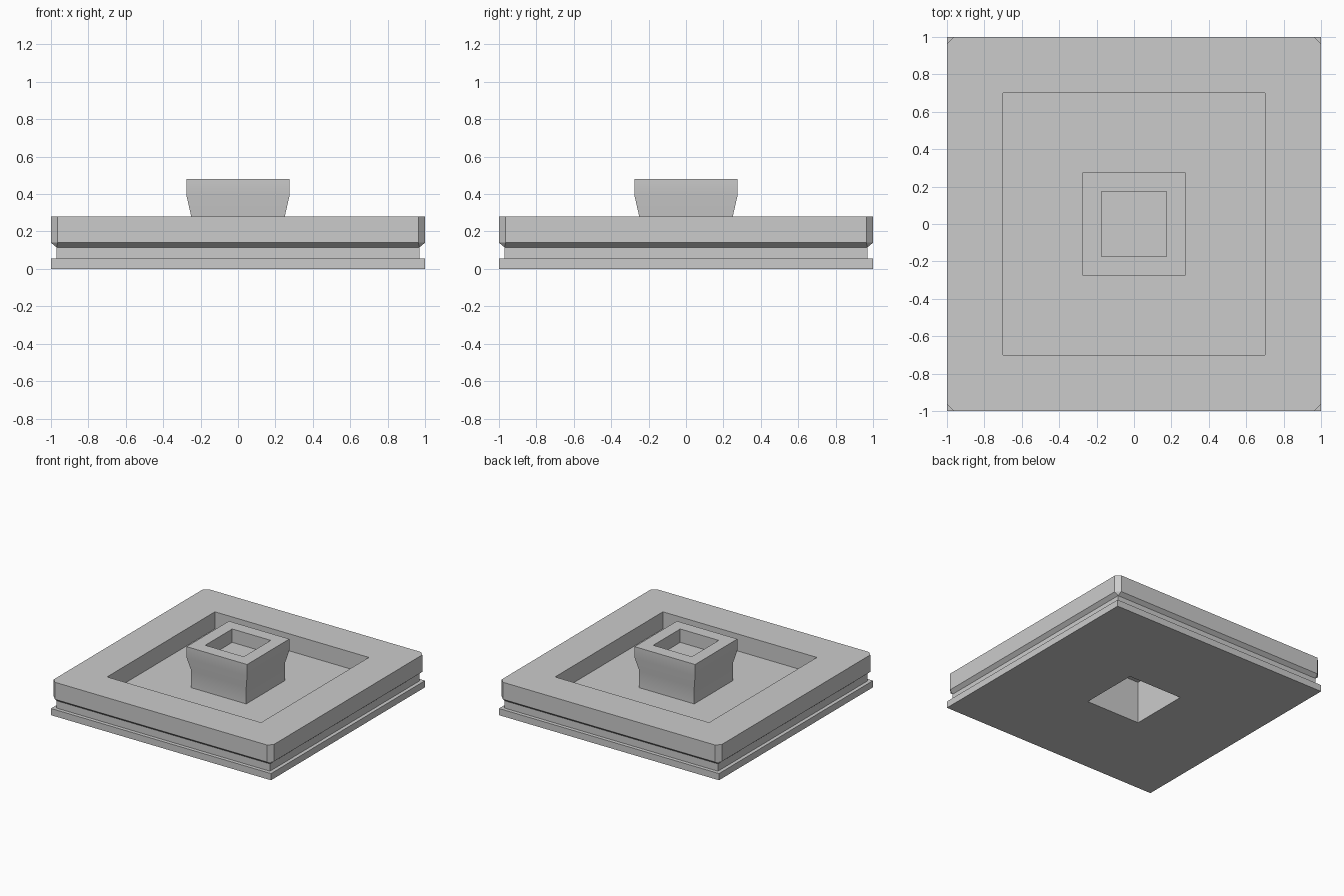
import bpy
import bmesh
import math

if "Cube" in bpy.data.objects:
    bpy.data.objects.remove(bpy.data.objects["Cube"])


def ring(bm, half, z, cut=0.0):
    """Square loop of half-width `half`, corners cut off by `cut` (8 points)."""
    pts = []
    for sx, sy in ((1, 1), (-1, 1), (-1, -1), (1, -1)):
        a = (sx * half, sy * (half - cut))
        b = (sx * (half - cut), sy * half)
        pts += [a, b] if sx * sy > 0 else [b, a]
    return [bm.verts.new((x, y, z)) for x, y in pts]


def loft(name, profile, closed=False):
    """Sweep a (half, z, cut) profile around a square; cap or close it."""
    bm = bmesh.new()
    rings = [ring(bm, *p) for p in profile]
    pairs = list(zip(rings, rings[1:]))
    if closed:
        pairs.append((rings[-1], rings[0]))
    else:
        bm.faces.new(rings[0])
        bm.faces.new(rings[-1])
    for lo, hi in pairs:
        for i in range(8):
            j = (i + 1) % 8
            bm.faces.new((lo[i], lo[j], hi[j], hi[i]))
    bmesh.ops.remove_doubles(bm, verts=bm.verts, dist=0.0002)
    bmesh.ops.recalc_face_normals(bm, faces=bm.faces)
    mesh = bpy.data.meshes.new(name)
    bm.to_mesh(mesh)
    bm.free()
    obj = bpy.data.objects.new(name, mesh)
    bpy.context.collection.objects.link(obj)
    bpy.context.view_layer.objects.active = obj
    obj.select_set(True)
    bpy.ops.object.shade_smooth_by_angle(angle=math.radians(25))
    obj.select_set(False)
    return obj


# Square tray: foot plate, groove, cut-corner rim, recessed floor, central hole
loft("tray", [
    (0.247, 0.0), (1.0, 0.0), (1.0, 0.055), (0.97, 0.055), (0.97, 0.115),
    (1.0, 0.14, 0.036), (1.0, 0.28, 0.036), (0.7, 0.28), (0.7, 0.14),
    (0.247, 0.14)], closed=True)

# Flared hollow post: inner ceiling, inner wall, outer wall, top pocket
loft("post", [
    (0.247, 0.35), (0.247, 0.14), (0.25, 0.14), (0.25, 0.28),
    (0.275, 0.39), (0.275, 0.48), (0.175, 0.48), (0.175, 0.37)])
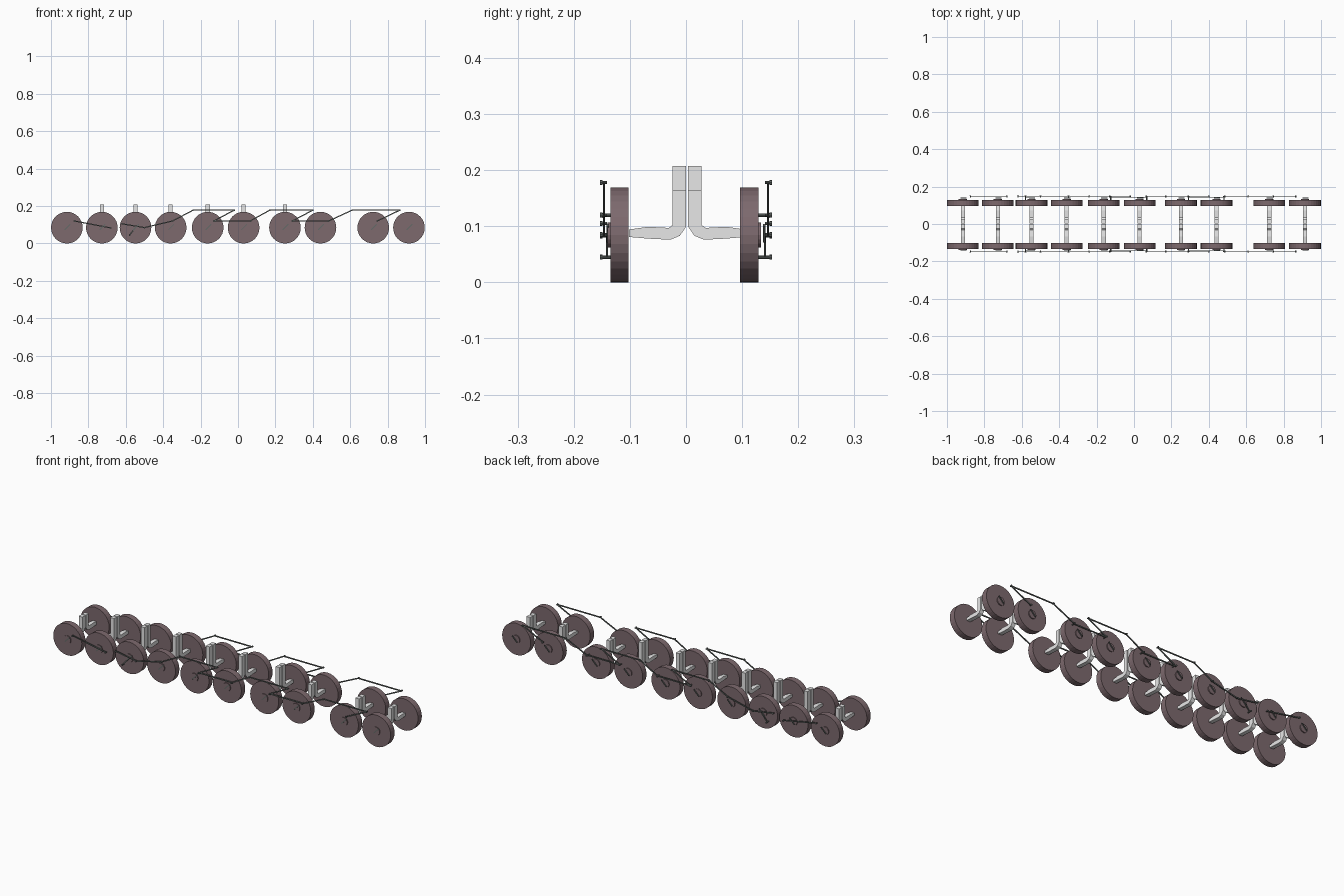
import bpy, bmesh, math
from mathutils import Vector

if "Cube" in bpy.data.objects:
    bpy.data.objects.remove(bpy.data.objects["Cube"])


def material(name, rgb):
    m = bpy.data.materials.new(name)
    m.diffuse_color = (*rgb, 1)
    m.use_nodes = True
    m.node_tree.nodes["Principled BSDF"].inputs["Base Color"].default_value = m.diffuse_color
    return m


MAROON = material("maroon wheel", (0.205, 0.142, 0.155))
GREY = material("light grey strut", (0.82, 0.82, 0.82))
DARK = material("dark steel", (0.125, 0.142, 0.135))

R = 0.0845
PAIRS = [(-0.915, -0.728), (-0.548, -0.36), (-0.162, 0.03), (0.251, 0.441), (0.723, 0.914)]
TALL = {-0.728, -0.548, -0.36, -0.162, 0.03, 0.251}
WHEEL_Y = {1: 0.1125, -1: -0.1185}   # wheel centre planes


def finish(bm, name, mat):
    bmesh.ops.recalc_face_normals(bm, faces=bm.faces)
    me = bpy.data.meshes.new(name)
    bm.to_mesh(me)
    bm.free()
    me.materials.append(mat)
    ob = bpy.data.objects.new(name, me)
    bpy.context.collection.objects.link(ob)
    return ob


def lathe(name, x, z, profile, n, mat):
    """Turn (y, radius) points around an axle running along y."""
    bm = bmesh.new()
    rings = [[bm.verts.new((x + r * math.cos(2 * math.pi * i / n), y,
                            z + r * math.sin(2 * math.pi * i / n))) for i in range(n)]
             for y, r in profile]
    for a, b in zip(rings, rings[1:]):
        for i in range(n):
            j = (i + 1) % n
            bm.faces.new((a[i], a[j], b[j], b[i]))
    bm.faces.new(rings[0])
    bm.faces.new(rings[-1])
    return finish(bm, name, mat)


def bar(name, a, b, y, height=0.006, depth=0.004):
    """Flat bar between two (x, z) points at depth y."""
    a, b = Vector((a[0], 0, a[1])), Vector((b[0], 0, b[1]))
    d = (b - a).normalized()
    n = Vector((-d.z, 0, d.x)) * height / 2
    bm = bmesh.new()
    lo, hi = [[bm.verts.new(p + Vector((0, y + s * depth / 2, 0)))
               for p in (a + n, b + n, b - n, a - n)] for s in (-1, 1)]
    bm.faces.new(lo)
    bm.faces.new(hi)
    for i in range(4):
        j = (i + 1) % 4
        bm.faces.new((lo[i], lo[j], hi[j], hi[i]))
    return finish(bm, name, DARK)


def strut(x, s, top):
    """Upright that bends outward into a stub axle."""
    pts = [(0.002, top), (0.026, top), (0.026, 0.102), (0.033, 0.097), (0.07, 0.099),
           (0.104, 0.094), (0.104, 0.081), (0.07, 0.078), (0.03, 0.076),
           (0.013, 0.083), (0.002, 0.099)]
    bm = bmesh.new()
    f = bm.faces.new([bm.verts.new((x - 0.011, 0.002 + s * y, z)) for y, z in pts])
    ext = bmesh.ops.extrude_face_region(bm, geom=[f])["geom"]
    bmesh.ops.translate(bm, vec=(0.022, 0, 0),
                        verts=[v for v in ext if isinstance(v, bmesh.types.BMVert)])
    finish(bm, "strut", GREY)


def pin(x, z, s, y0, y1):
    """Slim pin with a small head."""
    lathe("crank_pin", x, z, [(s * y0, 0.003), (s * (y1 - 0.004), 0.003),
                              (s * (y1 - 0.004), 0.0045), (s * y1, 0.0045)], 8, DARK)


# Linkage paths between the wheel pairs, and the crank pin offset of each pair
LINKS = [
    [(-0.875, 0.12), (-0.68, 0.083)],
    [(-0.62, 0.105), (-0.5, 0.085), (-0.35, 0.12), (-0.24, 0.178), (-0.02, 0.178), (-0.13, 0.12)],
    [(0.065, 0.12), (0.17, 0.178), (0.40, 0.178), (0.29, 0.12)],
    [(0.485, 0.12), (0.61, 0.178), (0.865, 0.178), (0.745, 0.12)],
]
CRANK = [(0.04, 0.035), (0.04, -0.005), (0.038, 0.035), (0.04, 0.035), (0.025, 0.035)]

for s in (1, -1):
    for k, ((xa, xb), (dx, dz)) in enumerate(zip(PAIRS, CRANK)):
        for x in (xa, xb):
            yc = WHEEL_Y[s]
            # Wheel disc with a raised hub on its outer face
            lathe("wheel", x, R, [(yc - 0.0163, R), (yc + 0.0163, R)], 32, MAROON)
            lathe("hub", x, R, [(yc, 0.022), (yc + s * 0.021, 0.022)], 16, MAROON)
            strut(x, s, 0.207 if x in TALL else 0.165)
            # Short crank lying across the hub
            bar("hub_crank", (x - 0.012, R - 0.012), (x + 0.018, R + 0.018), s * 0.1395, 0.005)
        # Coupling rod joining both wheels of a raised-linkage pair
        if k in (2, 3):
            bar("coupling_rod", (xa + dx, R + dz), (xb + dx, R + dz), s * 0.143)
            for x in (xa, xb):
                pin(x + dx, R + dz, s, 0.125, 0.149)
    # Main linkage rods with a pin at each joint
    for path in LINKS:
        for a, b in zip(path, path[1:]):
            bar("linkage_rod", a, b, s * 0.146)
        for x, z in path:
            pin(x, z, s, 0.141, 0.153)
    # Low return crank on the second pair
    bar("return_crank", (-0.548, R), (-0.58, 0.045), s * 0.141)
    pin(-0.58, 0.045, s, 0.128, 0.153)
:::::
What the exercise asks | Your task is to copy each line from the material above that includes the word "with".

Task answer |
    """Slim pin with a small head."""
            # Wheel disc with a raised hub on its outer face
    # Main linkage rods with a pin at each joint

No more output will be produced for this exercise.